Saved data entries:
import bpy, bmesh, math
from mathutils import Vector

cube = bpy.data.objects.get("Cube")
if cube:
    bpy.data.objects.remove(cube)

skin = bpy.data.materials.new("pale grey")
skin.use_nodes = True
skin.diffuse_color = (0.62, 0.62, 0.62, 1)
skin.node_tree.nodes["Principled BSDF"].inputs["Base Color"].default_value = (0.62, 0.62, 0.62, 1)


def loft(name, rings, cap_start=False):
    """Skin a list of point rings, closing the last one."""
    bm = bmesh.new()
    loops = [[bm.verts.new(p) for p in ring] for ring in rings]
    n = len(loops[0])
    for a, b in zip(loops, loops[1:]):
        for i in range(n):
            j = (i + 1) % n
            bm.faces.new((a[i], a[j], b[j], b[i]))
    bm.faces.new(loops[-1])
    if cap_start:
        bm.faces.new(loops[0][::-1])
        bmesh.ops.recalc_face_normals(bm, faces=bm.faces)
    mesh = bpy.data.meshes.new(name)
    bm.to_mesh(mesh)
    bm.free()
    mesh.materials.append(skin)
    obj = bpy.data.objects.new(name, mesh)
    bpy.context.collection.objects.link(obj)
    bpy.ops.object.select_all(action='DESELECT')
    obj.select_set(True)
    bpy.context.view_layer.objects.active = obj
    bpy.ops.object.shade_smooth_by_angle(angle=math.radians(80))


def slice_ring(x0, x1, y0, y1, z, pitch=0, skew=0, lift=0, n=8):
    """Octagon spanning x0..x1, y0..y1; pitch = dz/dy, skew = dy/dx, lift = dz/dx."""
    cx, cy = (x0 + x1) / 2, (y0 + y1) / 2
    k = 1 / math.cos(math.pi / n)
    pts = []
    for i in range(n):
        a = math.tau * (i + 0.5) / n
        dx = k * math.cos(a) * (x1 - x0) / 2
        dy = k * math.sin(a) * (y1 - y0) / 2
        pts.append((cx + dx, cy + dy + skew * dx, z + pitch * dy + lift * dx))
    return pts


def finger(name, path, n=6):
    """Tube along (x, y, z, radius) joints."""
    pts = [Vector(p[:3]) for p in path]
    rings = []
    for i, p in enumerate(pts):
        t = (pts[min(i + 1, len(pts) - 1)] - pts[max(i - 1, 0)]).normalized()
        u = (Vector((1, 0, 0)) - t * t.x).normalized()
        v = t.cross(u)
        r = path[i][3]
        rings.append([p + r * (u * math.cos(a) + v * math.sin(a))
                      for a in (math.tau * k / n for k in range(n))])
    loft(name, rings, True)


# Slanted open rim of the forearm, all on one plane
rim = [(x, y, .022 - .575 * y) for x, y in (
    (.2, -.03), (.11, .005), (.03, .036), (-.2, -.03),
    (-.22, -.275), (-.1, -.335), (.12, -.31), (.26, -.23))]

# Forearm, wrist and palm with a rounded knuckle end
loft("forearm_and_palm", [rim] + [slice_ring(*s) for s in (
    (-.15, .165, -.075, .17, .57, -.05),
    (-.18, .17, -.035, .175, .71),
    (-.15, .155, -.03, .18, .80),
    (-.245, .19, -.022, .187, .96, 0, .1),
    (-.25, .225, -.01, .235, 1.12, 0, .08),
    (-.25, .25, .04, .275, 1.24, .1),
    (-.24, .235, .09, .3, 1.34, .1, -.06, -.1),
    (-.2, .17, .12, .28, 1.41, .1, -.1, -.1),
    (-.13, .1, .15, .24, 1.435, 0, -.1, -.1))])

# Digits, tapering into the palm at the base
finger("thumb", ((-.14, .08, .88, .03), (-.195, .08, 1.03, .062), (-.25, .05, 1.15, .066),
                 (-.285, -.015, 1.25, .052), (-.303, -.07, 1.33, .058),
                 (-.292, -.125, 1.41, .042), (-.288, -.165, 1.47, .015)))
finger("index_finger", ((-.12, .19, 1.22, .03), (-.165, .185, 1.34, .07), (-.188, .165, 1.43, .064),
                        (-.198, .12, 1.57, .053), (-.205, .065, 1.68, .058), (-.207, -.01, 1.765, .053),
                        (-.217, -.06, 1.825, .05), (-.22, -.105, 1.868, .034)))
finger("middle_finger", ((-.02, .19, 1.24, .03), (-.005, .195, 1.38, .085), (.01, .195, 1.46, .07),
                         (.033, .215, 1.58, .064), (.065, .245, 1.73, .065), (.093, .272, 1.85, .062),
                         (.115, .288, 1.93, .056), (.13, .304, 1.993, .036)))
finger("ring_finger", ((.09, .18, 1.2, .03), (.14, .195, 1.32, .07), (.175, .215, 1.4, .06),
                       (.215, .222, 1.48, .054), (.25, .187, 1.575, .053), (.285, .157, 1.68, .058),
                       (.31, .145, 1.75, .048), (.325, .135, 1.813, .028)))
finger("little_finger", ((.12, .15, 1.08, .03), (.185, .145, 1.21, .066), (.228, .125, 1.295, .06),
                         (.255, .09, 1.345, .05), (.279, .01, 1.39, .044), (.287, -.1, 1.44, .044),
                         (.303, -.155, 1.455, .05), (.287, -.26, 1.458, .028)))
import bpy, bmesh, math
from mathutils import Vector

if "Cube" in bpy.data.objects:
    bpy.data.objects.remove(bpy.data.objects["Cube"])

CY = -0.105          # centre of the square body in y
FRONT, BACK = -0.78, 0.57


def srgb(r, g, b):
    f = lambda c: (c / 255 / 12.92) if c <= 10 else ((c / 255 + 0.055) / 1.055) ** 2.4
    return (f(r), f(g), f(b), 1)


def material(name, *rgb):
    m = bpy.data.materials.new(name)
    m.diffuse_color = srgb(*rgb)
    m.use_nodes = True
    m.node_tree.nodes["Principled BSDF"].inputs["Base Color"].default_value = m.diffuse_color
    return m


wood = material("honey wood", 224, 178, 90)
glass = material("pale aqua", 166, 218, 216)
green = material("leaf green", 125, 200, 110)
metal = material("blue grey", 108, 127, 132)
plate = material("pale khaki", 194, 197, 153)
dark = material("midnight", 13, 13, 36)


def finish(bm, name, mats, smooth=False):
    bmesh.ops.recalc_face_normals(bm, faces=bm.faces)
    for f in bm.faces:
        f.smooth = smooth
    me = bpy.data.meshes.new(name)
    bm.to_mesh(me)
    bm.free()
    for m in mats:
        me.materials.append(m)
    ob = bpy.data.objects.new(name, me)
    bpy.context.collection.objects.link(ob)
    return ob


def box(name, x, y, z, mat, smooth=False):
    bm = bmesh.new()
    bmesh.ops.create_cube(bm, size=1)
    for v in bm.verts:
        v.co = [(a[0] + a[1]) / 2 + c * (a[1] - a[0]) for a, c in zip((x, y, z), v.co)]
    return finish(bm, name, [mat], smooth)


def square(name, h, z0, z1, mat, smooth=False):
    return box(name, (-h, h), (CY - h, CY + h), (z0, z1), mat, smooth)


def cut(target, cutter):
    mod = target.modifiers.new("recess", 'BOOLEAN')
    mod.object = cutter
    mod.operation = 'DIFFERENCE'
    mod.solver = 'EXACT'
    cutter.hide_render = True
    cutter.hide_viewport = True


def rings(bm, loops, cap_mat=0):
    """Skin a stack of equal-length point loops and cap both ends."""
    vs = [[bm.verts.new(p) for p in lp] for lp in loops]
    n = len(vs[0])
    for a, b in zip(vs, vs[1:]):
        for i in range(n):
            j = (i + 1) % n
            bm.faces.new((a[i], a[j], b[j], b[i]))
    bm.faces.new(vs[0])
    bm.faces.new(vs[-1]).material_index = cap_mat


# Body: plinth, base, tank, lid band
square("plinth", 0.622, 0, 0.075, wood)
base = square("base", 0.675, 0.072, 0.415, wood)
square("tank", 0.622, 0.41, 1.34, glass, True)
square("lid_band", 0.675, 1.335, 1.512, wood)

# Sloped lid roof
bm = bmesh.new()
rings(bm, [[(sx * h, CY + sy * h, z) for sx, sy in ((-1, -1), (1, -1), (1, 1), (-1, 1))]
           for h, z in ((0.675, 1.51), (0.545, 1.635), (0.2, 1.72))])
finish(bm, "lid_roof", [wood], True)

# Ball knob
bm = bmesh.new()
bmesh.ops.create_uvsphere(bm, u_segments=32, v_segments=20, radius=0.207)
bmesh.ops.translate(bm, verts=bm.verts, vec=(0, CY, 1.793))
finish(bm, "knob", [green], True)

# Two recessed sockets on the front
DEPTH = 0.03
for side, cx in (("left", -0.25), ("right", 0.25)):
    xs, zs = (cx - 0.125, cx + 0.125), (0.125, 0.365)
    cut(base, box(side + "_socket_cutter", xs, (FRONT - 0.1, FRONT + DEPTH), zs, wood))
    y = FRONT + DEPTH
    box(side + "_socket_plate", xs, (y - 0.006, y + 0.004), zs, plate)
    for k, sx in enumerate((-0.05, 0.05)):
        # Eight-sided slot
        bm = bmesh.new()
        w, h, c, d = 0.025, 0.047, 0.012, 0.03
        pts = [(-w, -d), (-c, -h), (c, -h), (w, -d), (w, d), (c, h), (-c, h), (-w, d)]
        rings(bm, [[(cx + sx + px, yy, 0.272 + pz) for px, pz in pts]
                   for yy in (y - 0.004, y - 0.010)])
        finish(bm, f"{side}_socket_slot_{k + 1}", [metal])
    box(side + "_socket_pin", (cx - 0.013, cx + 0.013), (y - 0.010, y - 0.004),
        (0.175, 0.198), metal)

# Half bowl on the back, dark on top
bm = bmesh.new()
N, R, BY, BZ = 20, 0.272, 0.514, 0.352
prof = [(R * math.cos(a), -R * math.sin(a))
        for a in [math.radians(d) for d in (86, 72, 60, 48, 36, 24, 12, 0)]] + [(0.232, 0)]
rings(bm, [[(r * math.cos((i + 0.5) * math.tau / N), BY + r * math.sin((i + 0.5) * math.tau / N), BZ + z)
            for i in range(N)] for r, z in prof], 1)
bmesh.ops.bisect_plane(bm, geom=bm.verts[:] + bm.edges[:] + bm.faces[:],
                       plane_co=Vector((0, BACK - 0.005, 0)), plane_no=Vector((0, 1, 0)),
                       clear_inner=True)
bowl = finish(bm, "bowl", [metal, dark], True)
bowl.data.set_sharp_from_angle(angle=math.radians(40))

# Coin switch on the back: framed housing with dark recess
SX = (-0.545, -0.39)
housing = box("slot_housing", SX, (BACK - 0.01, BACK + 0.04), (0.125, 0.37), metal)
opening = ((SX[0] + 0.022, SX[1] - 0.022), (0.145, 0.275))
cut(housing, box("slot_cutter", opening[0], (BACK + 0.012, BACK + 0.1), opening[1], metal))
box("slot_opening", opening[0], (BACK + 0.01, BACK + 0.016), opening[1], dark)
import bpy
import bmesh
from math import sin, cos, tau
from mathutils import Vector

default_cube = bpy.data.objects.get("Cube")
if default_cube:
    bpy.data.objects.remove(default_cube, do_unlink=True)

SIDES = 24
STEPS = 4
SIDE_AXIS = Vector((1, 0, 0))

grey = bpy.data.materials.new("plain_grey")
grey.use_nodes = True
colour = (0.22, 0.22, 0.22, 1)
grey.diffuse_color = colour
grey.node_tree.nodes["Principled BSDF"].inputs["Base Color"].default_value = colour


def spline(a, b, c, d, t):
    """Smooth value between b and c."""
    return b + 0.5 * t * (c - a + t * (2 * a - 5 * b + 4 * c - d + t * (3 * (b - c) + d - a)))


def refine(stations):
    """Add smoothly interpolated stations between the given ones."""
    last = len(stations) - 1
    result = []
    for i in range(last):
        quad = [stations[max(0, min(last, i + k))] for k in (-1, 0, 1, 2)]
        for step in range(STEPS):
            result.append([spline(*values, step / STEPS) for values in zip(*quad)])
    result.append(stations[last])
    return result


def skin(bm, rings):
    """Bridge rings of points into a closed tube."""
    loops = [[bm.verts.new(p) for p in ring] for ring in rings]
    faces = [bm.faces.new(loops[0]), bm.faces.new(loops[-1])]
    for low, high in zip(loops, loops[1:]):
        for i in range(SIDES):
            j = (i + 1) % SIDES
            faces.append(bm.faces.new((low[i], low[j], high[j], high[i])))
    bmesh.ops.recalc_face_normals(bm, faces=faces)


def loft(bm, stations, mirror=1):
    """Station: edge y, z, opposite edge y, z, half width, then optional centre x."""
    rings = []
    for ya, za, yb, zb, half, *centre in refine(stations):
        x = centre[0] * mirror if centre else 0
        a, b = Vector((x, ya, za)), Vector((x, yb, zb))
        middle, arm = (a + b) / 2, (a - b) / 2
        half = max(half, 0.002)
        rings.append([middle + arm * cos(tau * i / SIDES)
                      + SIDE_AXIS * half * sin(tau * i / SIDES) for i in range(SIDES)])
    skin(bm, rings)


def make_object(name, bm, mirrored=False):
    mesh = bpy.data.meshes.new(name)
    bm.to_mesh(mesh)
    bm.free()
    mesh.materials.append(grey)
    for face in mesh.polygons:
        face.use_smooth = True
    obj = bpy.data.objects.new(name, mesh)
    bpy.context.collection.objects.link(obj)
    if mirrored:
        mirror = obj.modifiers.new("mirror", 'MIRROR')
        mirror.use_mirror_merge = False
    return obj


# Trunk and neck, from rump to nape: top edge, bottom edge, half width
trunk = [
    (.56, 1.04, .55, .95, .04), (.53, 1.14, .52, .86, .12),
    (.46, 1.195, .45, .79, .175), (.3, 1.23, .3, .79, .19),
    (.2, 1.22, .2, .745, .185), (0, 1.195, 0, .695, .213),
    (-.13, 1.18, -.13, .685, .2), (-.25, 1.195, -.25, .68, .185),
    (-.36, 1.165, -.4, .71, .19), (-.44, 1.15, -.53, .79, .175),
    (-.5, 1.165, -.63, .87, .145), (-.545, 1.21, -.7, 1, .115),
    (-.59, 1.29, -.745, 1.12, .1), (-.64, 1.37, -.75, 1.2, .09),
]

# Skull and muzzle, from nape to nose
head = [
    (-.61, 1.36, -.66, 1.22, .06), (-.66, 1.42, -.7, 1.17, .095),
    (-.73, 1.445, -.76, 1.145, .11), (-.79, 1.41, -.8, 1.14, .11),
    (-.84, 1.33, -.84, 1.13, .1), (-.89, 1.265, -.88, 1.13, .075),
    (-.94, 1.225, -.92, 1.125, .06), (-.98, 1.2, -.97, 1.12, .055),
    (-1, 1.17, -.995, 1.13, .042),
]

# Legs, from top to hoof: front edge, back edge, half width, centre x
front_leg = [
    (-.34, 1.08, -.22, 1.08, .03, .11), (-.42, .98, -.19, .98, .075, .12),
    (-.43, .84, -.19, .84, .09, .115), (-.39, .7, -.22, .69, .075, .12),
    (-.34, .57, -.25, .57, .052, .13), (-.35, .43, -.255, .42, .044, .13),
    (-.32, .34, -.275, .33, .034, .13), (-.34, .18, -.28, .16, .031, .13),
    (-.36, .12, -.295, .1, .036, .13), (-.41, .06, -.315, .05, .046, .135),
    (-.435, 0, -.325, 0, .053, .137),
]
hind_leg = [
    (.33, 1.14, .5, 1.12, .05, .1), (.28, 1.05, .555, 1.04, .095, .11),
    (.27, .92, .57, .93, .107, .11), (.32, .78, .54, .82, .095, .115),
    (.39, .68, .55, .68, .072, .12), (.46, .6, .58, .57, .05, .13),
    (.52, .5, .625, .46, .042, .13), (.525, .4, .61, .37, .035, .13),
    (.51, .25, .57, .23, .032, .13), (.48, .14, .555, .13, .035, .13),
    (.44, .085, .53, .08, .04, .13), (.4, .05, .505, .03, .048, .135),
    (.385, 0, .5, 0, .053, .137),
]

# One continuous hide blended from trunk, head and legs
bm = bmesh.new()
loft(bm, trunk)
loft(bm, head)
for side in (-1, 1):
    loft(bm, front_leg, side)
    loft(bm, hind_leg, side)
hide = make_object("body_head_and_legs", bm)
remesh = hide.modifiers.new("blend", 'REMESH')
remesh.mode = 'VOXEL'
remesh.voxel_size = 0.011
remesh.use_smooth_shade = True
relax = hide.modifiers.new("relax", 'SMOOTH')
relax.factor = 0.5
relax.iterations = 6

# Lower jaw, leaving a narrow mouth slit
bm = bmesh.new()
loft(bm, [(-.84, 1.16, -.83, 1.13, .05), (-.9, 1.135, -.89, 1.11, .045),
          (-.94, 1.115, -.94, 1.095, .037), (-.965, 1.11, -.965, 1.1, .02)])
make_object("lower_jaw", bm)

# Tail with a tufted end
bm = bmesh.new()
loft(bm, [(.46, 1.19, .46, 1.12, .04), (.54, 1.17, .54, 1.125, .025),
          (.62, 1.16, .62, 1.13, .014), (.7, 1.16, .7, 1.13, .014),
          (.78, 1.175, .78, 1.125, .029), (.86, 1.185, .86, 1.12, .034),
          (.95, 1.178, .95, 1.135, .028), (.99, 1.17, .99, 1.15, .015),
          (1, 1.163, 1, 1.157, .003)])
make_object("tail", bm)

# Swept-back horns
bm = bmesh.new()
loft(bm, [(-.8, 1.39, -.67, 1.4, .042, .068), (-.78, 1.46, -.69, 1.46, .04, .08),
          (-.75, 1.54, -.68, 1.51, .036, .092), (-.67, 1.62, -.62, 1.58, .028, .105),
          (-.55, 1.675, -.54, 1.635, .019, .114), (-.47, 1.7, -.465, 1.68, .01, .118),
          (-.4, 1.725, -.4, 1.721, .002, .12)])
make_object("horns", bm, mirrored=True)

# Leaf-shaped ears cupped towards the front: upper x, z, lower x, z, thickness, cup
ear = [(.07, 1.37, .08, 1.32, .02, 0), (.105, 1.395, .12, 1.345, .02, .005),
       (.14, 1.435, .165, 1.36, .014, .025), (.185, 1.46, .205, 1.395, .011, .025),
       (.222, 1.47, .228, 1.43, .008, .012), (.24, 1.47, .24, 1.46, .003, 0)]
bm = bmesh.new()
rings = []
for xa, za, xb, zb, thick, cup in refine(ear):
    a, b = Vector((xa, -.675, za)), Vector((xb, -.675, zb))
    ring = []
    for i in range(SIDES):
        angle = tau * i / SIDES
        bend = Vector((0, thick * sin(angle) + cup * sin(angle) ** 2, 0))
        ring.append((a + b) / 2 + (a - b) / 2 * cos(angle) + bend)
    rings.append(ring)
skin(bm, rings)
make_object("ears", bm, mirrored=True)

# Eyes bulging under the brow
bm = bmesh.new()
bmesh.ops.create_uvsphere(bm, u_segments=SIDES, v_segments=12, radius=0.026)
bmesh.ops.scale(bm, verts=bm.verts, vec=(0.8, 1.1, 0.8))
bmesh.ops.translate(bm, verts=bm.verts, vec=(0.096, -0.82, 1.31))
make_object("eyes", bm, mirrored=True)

Exercise objective: Only one stretch of the records above is wanted: the lines between the one holding "return box(name, (-h, h), (CY" and the one holding "prof = [(R * math.cos(a), -R * math.sin(a))", inclusive, reproduced exactly.

The answer:
    return box(name, (-h, h), (CY - h, CY + h), (z0, z1), mat, smooth)


def cut(target, cutter):
    mod = target.modifiers.new("recess", 'BOOLEAN')
    mod.object = cutter
    mod.operation = 'DIFFERENCE'
    mod.solver = 'EXACT'
    cutter.hide_render = True
    cutter.hide_viewport = True


def rings(bm, loops, cap_mat=0):
    """Skin a stack of equal-length point loops and cap both ends."""
    vs = [[bm.verts.new(p) for p in lp] for lp in loops]
    n = len(vs[0])
    for a, b in zip(vs, vs[1:]):
        for i in range(n):
            j = (i + 1) % n
            bm.faces.new((a[i], a[j], b[j], b[i]))
    bm.faces.new(vs[0])
    bm.faces.new(vs[-1]).material_index = cap_mat


# Body: plinth, base, tank, lid band
square("plinth", 0.622, 0, 0.075, wood)
base = square("base", 0.675, 0.072, 0.415, wood)
square("tank", 0.622, 0.41, 1.34, glass, True)
square("lid_band", 0.675, 1.335, 1.512, wood)

# Sloped lid roof
bm = bmesh.new()
rings(bm, [[(sx * h, CY + sy * h, z) for sx, sy in ((-1, -1), (1, -1), (1, 1), (-1, 1))]
           for h, z in ((0.675, 1.51), (0.545, 1.635), (0.2, 1.72))])
finish(bm, "lid_roof", [wood], True)

# Ball knob
bm = bmesh.new()
bmesh.ops.create_uvsphere(bm, u_segments=32, v_segments=20, radius=0.207)
bmesh.ops.translate(bm, verts=bm.verts, vec=(0, CY, 1.793))
finish(bm, "knob", [green], True)

# Two recessed sockets on the front
DEPTH = 0.03
for side, cx in (("left", -0.25), ("right", 0.25)):
    xs, zs = (cx - 0.125, cx + 0.125), (0.125, 0.365)
    cut(base, box(side + "_socket_cutter", xs, (FRONT - 0.1, FRONT + DEPTH), zs, wood))
    y = FRONT + DEPTH
    box(side + "_socket_plate", xs, (y - 0.006, y + 0.004), zs, plate)
    for k, sx in enumerate((-0.05, 0.05)):
        # Eight-sided slot
        bm = bmesh.new()
        w, h, c, d = 0.025, 0.047, 0.012, 0.03
        pts = [(-w, -d), (-c, -h), (c, -h), (w, -d), (w, d), (c, h), (-c, h), (-w, d)]
        rings(bm, [[(cx + sx + px, yy, 0.272 + pz) for px, pz in pts]
                   for yy in (y - 0.004, y - 0.010)])
        finish(bm, f"{side}_socket_slot_{k + 1}", [metal])
    box(side + "_socket_pin", (cx - 0.013, cx + 0.013), (y - 0.010, y - 0.004),
        (0.175, 0.198), metal)

# Half bowl on the back, dark on top
bm = bmesh.new()
N, R, BY, BZ = 20, 0.272, 0.514, 0.352
prof = [(R * math.cos(a), -R * math.sin(a))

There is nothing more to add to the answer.